Something is happening to me and I cannot fully grasp what I am feeling, a combination of exhilaration and depression, of intellectual maturity and madness all at the same time. I am at the very beginning stage of what I feel must be a transformation. A seed has been planted. I have decided that I will remove myself for the entire month of December, to patiently assess this change in solitude and silence, to fast and abstain and deeply re-think the course of my own trajectory and the meaning of my own existence.
After being caught for so long in my own subjective landscape, trapped by powerful emotions, self-pity and indulgence, I feel as though I am ready to courageously seek my ‘purpose’ and it was through my travels to Syria/Turkey that this was awakened. I was so overwhelmed by what I saw, the profound violence and hardship, people with cancer from chemical bombings, men without limbs, women and children burned, so much death, horror and misery. It was abysmal and I underestimated the impact seeing what I saw of the Syrian war would have on me.
In my anxiety, I gave away all my money, could not sleep, felt emotionally hopeless and despairing and that shows to me a short, sharp failure at doing what I should have been doing. It mirrored, for the first time, the meaning of my life because I realised I was not doing what I should have been for a very long time. The question is, what was it that I should be doing? I need time and self-reflection to answer that.
I am not talking about something simple. This is life. My actual life, the deep and profoundly existential responsibility I have to respecting it and I don’t think I really understand what that actually means to me. I have undermined this genuine question about the reality of my life and what it actually means. I need deep reflection. I will therefore be shutting down from 1st December – 10th January and escaping into solitude, the Henry David Thoreau way.

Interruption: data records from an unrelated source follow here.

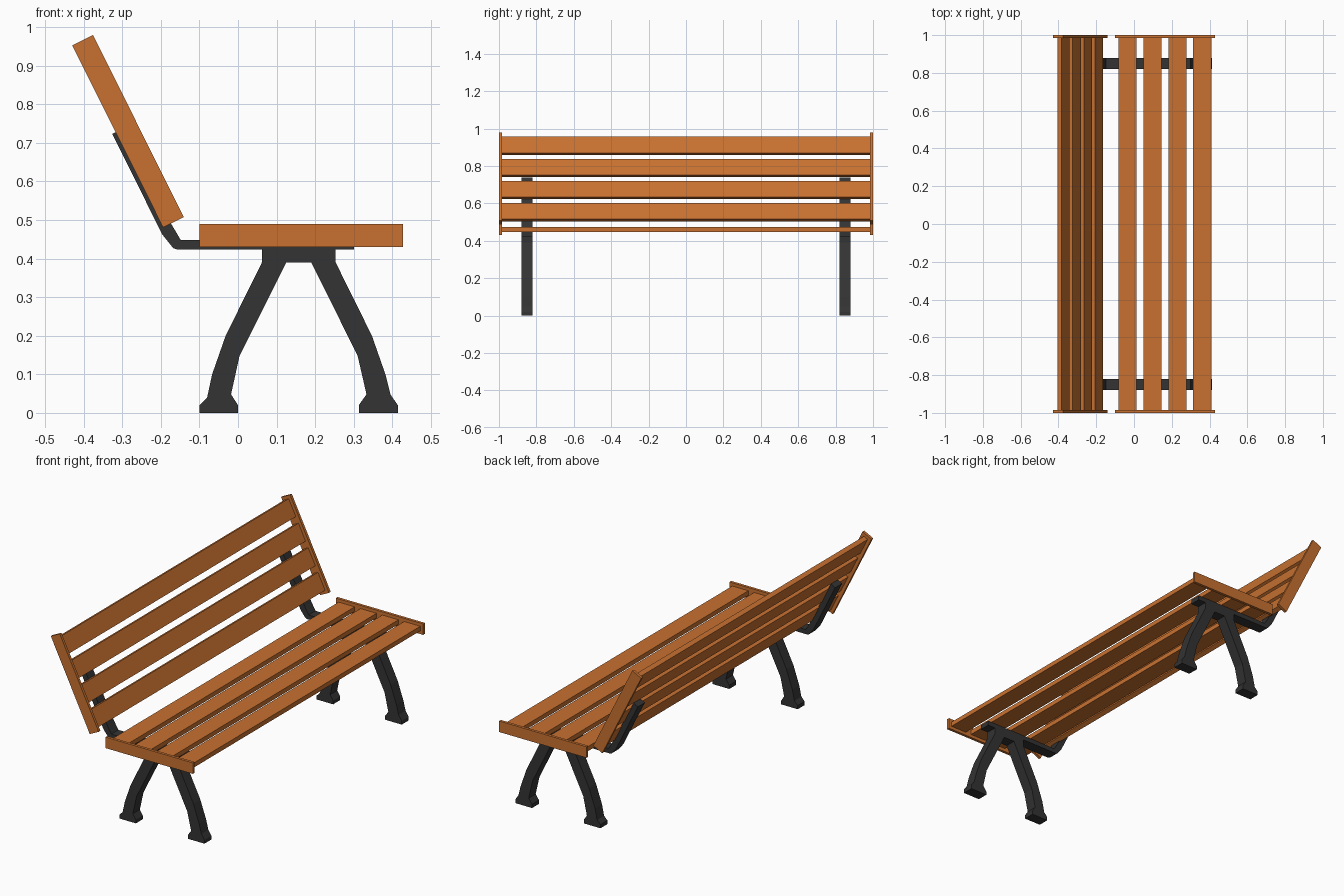
import bpy, math
from mathutils import Matrix, Vector

if "Cube" in bpy.data.objects:
    bpy.data.objects.remove(bpy.data.objects["Cube"])


def material(name, color):
    m = bpy.data.materials.new(name)
    m.diffuse_color = color
    m.use_nodes = True
    m.node_tree.nodes["Principled BSDF"].inputs["Base Color"].default_value = m.diffuse_color
    return m


WOOD = material("orange wood", (0.58, 0.165, 0.03, 1))
IRON = material("dark iron", (0.033, 0.033, 0.033, 1))


def extrude_profile(name, pts, y0, y1, mat, matrix=None):
    """Extrude an (x, z) outline from y0 to y1."""
    n = len(pts)
    verts = [(x, y0, z) for x, z in pts] + [(x, y1, z) for x, z in pts]
    faces = [tuple(range(n)), tuple(range(2 * n - 1, n - 1, -1))]
    faces += [(i, i + n, (i + 1) % n + n, (i + 1) % n) for i in range(n)]
    mesh = bpy.data.meshes.new(name)
    mesh.from_pydata(verts, [], faces)
    mesh.materials.append(mat)
    obj = bpy.data.objects.new(name, mesh)
    bpy.context.collection.objects.link(obj)
    if matrix is not None:
        obj.matrix_world = matrix
    return obj


def rect(cx, w, h):
    return [(cx - w / 2, -h / 2), (cx + w / 2, -h / 2),
            (cx + w / 2, h / 2), (cx - w / 2, h / 2)]


def panel(name, centre, angle):
    """Four slats between two end boards, tilted about y."""
    m = Matrix.Translation(Vector(centre)) @ Matrix.Rotation(angle, 4, 'Y')
    for i in range(4):
        extrude_profile(f"{name}_slat_{i + 1}", rect((i - 1.5) * 0.132, 0.097, 0.025),
                        -0.985, 0.985, WOOD, m)
    for side, y in (("left", -1.0), ("right", 0.985)):
        extrude_profile(f"{name}_end_board_{side}", rect(0, 0.527, 0.06),
                        y, y + 0.015, WOOD, m)


# Seat and leaning back share one construction
panel("seat", (0.164, 0, 0.46), 0)
panel("backrest", (-0.285, 0, 0.73), math.radians(63.5))

# Splayed cast leg pair
LEGS = [(-0.10, 0), (0, 0), (0, 0.02), (-0.018, 0.048), (0.004, 0.148),
        (0.125, 0.39), (0.19, 0.39), (0.31, 0.148), (0.333, 0.048),
        (0.313, 0.02), (0.313, 0), (0.414, 0), (0.414, 0.02), (0.395, 0.048),
        (0.382, 0.10), (0.347, 0.20), (0.253, 0.39), (0.253, 0.424),
        (0.062, 0.424), (0.062, 0.39), (-0.032, 0.20), (-0.067, 0.10),
        (-0.08, 0.04), (-0.10, 0.02)]
# Bent bar under the seat and up behind the backrest
BAR = [(0.30, 0.423), (0.30, 0.4475), (-0.148, 0.4475), (-0.172, 0.488),
       (-0.300, 0.737), (-0.326, 0.723), (-0.196, 0.462), (-0.168, 0.427),
       (-0.157, 0.423)]

for side, y in (("left", -0.88), ("right", 0.82)):
    extrude_profile(f"leg_frame_{side}", LEGS, y, y + 0.06, IRON)
    extrude_profile(f"support_bar_{side}", BAR[::-1], y, y + 0.06, IRON)
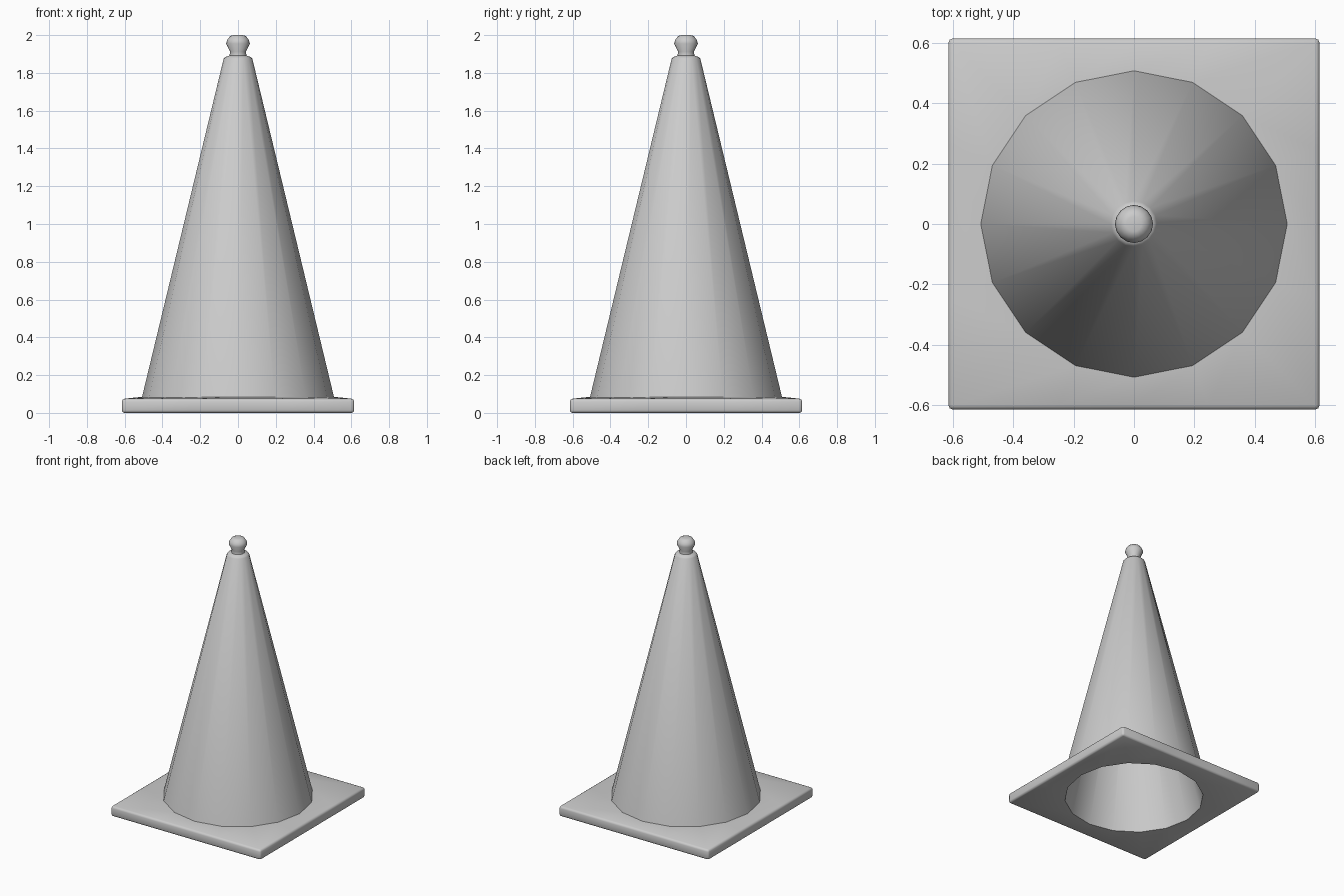
import bpy
import bmesh
from math import cos, sin, pi, radians

SIDES = 16

if "Cube" in bpy.data.objects:
    bpy.data.objects.remove(bpy.data.objects["Cube"], do_unlink=True)

grey = bpy.data.materials.new("plain grey")
grey.use_nodes = True
grey.diffuse_color = (0.6, 0.6, 0.6, 1)
grey.node_tree.nodes["Principled BSDF"].inputs["Base Color"].default_value = (0.6, 0.6, 0.6, 1)


def ring_points(radius, z, square):
    """Points round the axis, on a circle or pushed out to a square."""
    points = []
    for i in range(SIDES):
        a = 2 * pi * i / SIDES
        x, y = cos(a), sin(a)
        r = radius / max(abs(x), abs(y)) if square else radius
        points.append((r * x, r * y, z))
    return points


def loft(name, profile):
    """Skin a list of (radius, z, square) rings."""
    bm = bmesh.new()
    rings = [[bm.verts.new(p) for p in ring_points(*step)] for step in profile]
    for low, high in zip(rings, rings[1:]):
        for i in range(SIDES):
            j = (i + 1) % SIDES
            bm.faces.new((low[i], low[j], high[j], high[i]))
    bmesh.ops.remove_doubles(bm, verts=bm.verts, dist=0.0001)
    mesh = bpy.data.meshes.new(name)
    bm.to_mesh(mesh)
    bm.free()
    mesh.materials.append(grey)
    obj = bpy.data.objects.new(name, mesh)
    bpy.context.collection.objects.link(obj)
    return obj


def smooth(obj, angle):
    bpy.ops.object.select_all(action="DESELECT")
    obj.select_set(True)
    bpy.context.view_layer.objects.active = obj
    bpy.ops.object.shade_smooth_by_angle(angle=radians(angle))


# Square base plate with a round hole and a slightly raised top
base = loft("base_plate", [
    (0.478, 0, False), (0.615, 0, True), (0.615, 0.074, True), (0.508, 0.085, False)])
bevel = base.modifiers.new("rounded edges", "BEVEL")
bevel.width = 0.014
bevel.segments = 2
bevel.limit_method = "ANGLE"
bevel.angle_limit = radians(50)
bpy.context.view_layer.objects.active = base
bpy.ops.object.modifier_apply(modifier=bevel.name)
smooth(base, 50)

# Tapered cone with shoulder, neck and rounded knob
cone = loft("cone_body", [(r, z, False) for r, z in (
    (0.508, 0.085), (0.076, 1.875), (0.066, 1.885), (0.045, 1.892), (0.042, 1.912),
    (0.063, 1.955), (0.057, 1.975), (0.042, 1.995), (0.025, 2.0), (0, 2.0))])
smooth(cone, 60)

# Hollow inside, open at the bottom
inside = loft("inner_wall", [(r, z, False) for r, z in (
    (0, 1.85), (0.045, 1.85), (0.478, 0))])
smooth(inside, 40)
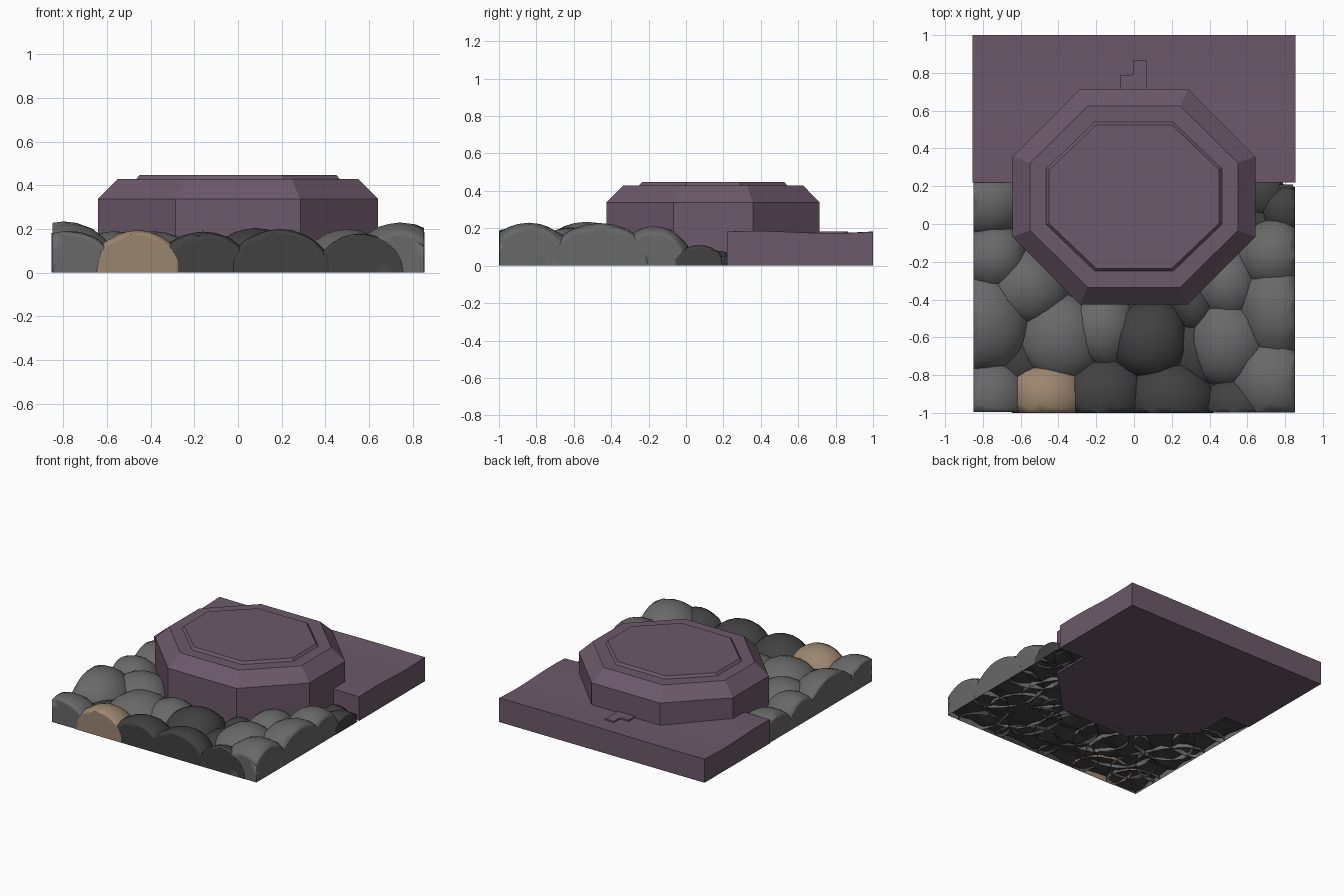
import bpy
import bmesh
import math
import random
from mathutils import Vector

random.seed(4)
if "Cube" in bpy.data.objects:
    bpy.data.objects.remove(bpy.data.objects["Cube"], do_unlink=True)

HALF_X, FRONT, BACK, SLAB_FRONT = 0.855, -1.0, 1.0, 0.22


def material(name, color):
    mat = bpy.data.materials.new(name)
    mat.use_nodes = True
    mat.diffuse_color = (*color, 1)
    mat.node_tree.nodes["Principled BSDF"].inputs["Base Color"].default_value = (*color, 1)
    return mat


PURPLE = material("dusty purple stone", (0.15, 0.1, 0.143))
GREY = material("grey rock", (0.14, 0.14, 0.14))
DARK = material("dark rock", (0.053, 0.053, 0.053))
TAN = material("tan rock", (0.33, 0.235, 0.16))


def finish(name, bm, mat, smooth_angle=None):
    mesh = bpy.data.meshes.new(name)
    bm.to_mesh(mesh)
    bm.free()
    mesh.materials.append(mat)
    obj = bpy.data.objects.new(name, mesh)
    bpy.context.collection.objects.link(obj)
    if smooth_angle:
        bpy.ops.object.select_all(action="DESELECT")
        obj.select_set(True)
        bpy.context.view_layer.objects.active = obj
        bpy.ops.object.shade_smooth_by_angle(angle=math.radians(smooth_angle))
    return obj


# Octagonal plinth: rings of half width, half depth and height
def octagon_ring(bm, half_x, half_y, z, center_y=0.145):
    cx, cy = half_x * 0.445, half_y * 0.373
    outline = [(cx, -half_y), (half_x, -cy), (half_x, cy), (cx, half_y),
               (-cx, half_y), (-half_x, cy), (-half_x, -cy), (-cx, -half_y)]
    return [bm.verts.new((x, y + center_y, z)) for x, y in outline]


def build_plinth():
    bm = bmesh.new()
    profile = [(0.642, 0.57, 0), (0.642, 0.57, 0.338), (0.55, 0.48, 0.43),
               (0.465, 0.395, 0.43), (0.45, 0.38, 0.448)]
    rings = [octagon_ring(bm, *p) for p in profile]
    for low, high in zip(rings, rings[1:]):
        for i in range(8):
            j = (i + 1) % 8
            bm.faces.new((low[i], low[j], high[j], high[i]))
    bm.faces.new(rings[-1])
    bm.faces.new(rings[0][::-1])
    finish("octagonal_plinth", bm, PURPLE)


# Ground slab with a gently uneven top
def build_slab():
    bm = bmesh.new()
    bmesh.ops.create_grid(bm, x_segments=16, y_segments=8, size=1)
    mid, half = (BACK + SLAB_FRONT) / 2, (BACK - SLAB_FRONT) / 2
    for v in bm.verts:
        x, y = v.co.x * HALF_X, mid + v.co.y * half
        wave = 0.003 * math.sin(3 * x) + 0.006 * math.cos(8 * y - 3)
        v.co = (x, y, 0.178 + wave)
    rim = [e for e in bm.edges if e.is_boundary]
    walls = bmesh.ops.extrude_edge_only(bm, edges=rim)["geom"]
    for v in walls:
        if isinstance(v, bmesh.types.BMVert):
            v.co.z = 0
    base = [e for e in bm.edges if e.is_boundary]
    bmesh.ops.holes_fill(bm, edges=base, sides=0)
    bmesh.ops.recalc_face_normals(bm, faces=bm.faces)
    finish("ground_slab", bm, PURPLE, 30)


# Small stepped tab behind the plinth
def build_tab():
    bm = bmesh.new()
    outline = [(-0.075, 0.7), (0.07, 0.7), (0.07, 0.865), (-0.005, 0.865),
               (-0.005, 0.79), (-0.075, 0.79)]
    face = bm.faces.new([bm.verts.new((x, y, 0.1)) for x, y in outline])
    top = bmesh.ops.extrude_face_region(bm, geom=[face])["geom"]
    for v in top:
        if isinstance(v, bmesh.types.BMVert):
            v.co.z = 0.183
    bmesh.ops.recalc_face_normals(bm, faces=bm.faces)
    finish("stepped_tab", bm, PURPLE)


# Rough rubble bed under the rocks, closing the gaps between them
def build_bed():
    bm = bmesh.new()
    bmesh.ops.create_grid(bm, x_segments=18, y_segments=14, size=1)
    mid, half = (SLAB_FRONT + FRONT) / 2, (SLAB_FRONT - FRONT) / 2 - 0.012
    for v in bm.verts:
        v.co = (v.co.x * (HALF_X - 0.012), mid + v.co.y * half, 0.05)
    upper = bm.faces[:]
    lower = bmesh.ops.extrude_face_region(bm, geom=upper, use_keep_orig=True)["geom"]
    for v in lower:
        if isinstance(v, bmesh.types.BMVert):
            v.co.z = random.uniform(0.002, 0.04)
    bmesh.ops.recalc_face_normals(bm, faces=bm.faces)
    finish("rubble_bed", bm, DARK)


# Domed rock, trimmed flat where it meets the edge of the base
def build_rock(name, x, y, rx, ry, height, mat, inset):
    bm = bmesh.new()
    bmesh.ops.create_icosphere(bm, subdivisions=3, radius=1)
    bmesh.ops.bisect_plane(bm, geom=bm.verts[:] + bm.edges[:] + bm.faces[:],
                           plane_co=(0, 0, 0), plane_no=(0, 0, 1), clear_inner=True)
    phase = random.uniform(0, math.tau)
    for v in bm.verts:
        d = v.co.copy()
        a = math.atan2(d.y, d.x)
        bump = 1 + 0.05 * math.sin(3 * a + phase) * (1 - d.z) + random.uniform(-0.03, 0.03)
        z = height * max(d.z, 0) ** 0.95
        v.co = (x + rx * d.x * bump, y + ry * d.y * bump, z)
    limits = [(0, 1, HALF_X - inset), (0, -1, HALF_X - inset),
              (1, -1, -FRONT - inset), (1, 1, SLAB_FRONT)]
    for axis, sign, limit in limits:
        normal = Vector((0, 0, 0))
        normal[axis] = sign
        bmesh.ops.bisect_plane(bm, geom=bm.verts[:] + bm.edges[:] + bm.faces[:],
                               plane_co=normal * limit, plane_no=normal)
        for v in bm.verts:
            if v.co[axis] * sign > limit:
                v.co[axis] = sign * limit
    bmesh.ops.dissolve_degenerate(bm, dist=0.0005, edges=bm.edges)
    finish(name, bm, mat, 100)


# Rocks: x, y, radius x, radius y, height; earlier ones sit further forward
dark_rocks = [
    (.19, -.93, .235, .21, .2), (-.16, -.91, .225, .21, .188), (.56, -.97, .2, .17, .18),
    (.08, -.62, .22, .22, .205), (.8, .07, .13, .14, .11), (.68, .16, .13, .13, .08),
    (.32, -.45, .12, .13, .13), (.34, -.68, .17, .2, .12), (-.6, -.72, .15, .18, .11),
]
grey_rocks = [
    (.76, -.46, .22, .28, .228), (.74, -.84, .24, .25, .23), (.74, -.17, .2, .2, .212),
    (.5, -.63, .22, .24, .2), (.5, -.32, .17, .2, .18), (-.78, -.92, .23, .21, .192),
    (-.8, -.53, .25, .28, .235), (-.75, -.18, .2, .19, .2), (-.76, .12, .2, .2, .19),
    (-.57, -.34, .22, .21, .19), (-.39, -.61, .23, .24, .19), (-.17, -.56, .19, .2, .18),
]
build_plinth()
build_slab()
build_tab()
build_bed()
build_rock("tan_rock", -.46, -.92, .215, .2, .195, TAN, 0)
inset = 0
for label, rocks, mat in (("dark_rock", dark_rocks, DARK), ("grey_rock", grey_rocks, GREY)):
    for n, rock in enumerate(rocks, 1):
        inset += 0.0003
        build_rock(f"{label}_{n}", *rock, mat, inset)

I only know myself as a human entity; the scene, so to speak, of thoughts and affections; and am sensible of a certain doubleness by which I can stand as remote from myself as from another. However intense my experience, I am conscious of the presence and criticism of a part of me, which, as it were, is not a part of me, but spectator, sharing no experience, but taking note of it; and that is no more I than it is you. When the play, it may be the tragedy, of life is over, the spectator goes his way. It was a kind of fiction, a work of the imagination only, so far as he was concerned. This doubleness may easily make us poor neighbors and friends sometimes.